Why? Because the assembly created from the two is actually not identical. In at least x86_64 you will see that fun() actually takes up one more operation = 2bytes more per function.

To explain it, try to look at this perfectly valid piece of C code:

int fun();
int fun(int foobar){
    return 0;

This is valid because fun() simply means “no info about the arguments given except that they are not variadic”. Take this in contrast to fun(void) where you tell it that there will be no arguments at all.

Check this example for why it fills more in assembly:

int funA();
int funB(void)
int funC(){
    return 0;

Here you can look at the difference between when funA() and funB() are called. So in the following assembly code check out the line that suddenly precedes the funA() call.

  pushq %rax        <-- stack realignment for callq
  xorl %eax, %eax   <-- %al is set to zero with eax^eax
  callq funA        <-- call funA
  callq funB        <--- notice that %al was not zeroed this time 
  xorl %eax, %eax   <--- set return to zero
  popq %rcx

So not setting the args to void means that we need to zero eax before the call of funA every time. xorl %eax, %eax is the generic x86_64 instruction to zero a variable length register. It might not be heavy on the system but in terms micro-optimizations this is a fair point.

So to make sure you use funA(void) next time, remember to use the compiler arguement -Wstrict-prototypes.
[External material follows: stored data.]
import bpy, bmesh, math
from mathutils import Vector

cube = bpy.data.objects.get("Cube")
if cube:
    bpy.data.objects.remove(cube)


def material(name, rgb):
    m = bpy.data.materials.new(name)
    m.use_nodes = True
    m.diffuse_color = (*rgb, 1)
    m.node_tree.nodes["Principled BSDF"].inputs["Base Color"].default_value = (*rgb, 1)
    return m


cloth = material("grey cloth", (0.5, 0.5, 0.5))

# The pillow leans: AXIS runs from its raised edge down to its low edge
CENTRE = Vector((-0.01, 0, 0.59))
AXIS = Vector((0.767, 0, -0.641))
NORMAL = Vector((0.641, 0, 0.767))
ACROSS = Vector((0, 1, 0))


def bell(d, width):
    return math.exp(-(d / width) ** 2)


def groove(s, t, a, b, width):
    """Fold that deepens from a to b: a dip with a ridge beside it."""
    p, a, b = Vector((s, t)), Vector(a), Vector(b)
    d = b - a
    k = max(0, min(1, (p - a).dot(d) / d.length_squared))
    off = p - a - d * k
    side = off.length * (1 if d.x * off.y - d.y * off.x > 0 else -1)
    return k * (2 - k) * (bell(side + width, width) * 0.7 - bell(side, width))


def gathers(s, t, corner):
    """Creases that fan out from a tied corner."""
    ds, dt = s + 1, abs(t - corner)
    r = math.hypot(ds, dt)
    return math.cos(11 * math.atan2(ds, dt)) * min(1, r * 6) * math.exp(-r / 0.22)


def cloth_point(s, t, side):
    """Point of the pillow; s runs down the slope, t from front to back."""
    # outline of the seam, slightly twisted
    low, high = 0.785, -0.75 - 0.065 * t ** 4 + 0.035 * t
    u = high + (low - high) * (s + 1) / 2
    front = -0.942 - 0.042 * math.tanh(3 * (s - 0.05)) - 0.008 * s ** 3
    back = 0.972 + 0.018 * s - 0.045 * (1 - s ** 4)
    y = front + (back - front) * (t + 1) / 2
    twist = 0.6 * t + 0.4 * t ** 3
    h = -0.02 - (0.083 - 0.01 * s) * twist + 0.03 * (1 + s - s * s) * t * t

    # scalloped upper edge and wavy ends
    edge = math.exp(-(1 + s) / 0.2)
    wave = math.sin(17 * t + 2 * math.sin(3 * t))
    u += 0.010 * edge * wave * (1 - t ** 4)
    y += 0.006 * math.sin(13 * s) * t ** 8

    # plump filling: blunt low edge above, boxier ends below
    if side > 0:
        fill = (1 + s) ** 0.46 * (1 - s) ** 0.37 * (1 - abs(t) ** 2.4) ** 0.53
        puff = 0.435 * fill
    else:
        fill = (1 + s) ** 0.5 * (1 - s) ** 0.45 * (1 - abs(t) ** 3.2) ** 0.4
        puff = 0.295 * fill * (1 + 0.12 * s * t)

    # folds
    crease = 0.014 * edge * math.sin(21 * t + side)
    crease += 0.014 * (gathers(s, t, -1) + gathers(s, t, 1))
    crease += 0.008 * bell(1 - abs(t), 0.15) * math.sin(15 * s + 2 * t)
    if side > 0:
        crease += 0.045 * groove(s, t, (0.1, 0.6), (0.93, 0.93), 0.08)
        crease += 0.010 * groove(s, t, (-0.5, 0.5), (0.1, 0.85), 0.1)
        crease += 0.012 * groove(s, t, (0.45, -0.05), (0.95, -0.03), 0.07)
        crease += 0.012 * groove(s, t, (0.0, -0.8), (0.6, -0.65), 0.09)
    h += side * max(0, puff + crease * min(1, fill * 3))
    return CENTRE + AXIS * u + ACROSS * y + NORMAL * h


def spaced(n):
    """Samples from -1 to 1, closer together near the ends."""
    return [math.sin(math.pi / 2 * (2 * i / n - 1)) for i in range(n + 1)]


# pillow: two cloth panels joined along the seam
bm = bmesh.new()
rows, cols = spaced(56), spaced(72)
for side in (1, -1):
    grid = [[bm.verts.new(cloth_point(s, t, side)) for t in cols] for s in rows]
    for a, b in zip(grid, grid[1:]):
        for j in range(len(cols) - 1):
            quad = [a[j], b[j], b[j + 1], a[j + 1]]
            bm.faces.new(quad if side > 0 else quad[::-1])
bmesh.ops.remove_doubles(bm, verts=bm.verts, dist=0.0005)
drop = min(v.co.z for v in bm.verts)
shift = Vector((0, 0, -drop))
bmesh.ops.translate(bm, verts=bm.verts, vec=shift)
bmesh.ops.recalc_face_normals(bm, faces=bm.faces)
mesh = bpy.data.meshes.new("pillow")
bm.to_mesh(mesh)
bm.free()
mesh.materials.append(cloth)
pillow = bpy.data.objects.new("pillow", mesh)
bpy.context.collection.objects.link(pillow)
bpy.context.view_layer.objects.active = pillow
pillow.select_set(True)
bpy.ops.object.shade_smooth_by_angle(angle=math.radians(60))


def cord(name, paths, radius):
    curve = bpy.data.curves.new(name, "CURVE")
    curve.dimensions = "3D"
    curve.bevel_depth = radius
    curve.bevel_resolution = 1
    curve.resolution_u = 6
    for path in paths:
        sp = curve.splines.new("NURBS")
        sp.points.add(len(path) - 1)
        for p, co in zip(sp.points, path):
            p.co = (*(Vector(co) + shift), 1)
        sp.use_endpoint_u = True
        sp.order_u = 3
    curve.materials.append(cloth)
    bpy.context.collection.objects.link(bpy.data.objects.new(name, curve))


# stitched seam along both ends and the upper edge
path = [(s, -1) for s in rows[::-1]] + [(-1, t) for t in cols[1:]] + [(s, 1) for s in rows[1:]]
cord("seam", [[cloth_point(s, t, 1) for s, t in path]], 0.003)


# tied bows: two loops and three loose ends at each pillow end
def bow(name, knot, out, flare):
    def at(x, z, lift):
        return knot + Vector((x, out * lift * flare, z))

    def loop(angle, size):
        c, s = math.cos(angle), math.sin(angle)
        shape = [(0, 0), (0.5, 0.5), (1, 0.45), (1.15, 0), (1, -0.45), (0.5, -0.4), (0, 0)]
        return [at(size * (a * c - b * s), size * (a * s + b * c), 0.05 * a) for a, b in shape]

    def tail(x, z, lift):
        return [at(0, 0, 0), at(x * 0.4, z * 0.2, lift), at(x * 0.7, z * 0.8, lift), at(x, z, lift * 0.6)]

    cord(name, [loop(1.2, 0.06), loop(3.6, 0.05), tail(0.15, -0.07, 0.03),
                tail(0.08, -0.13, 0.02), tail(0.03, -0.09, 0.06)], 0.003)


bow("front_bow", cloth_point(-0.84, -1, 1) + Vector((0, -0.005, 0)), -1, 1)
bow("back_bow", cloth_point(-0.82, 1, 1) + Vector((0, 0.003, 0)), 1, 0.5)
This will give a warning if you are not clear about your arguments (as in funA() ) and so you will be forced to learn.

Do note that this is only a problem in C and not C++ as C++ actually interprets funA() as “function taking no arguments”.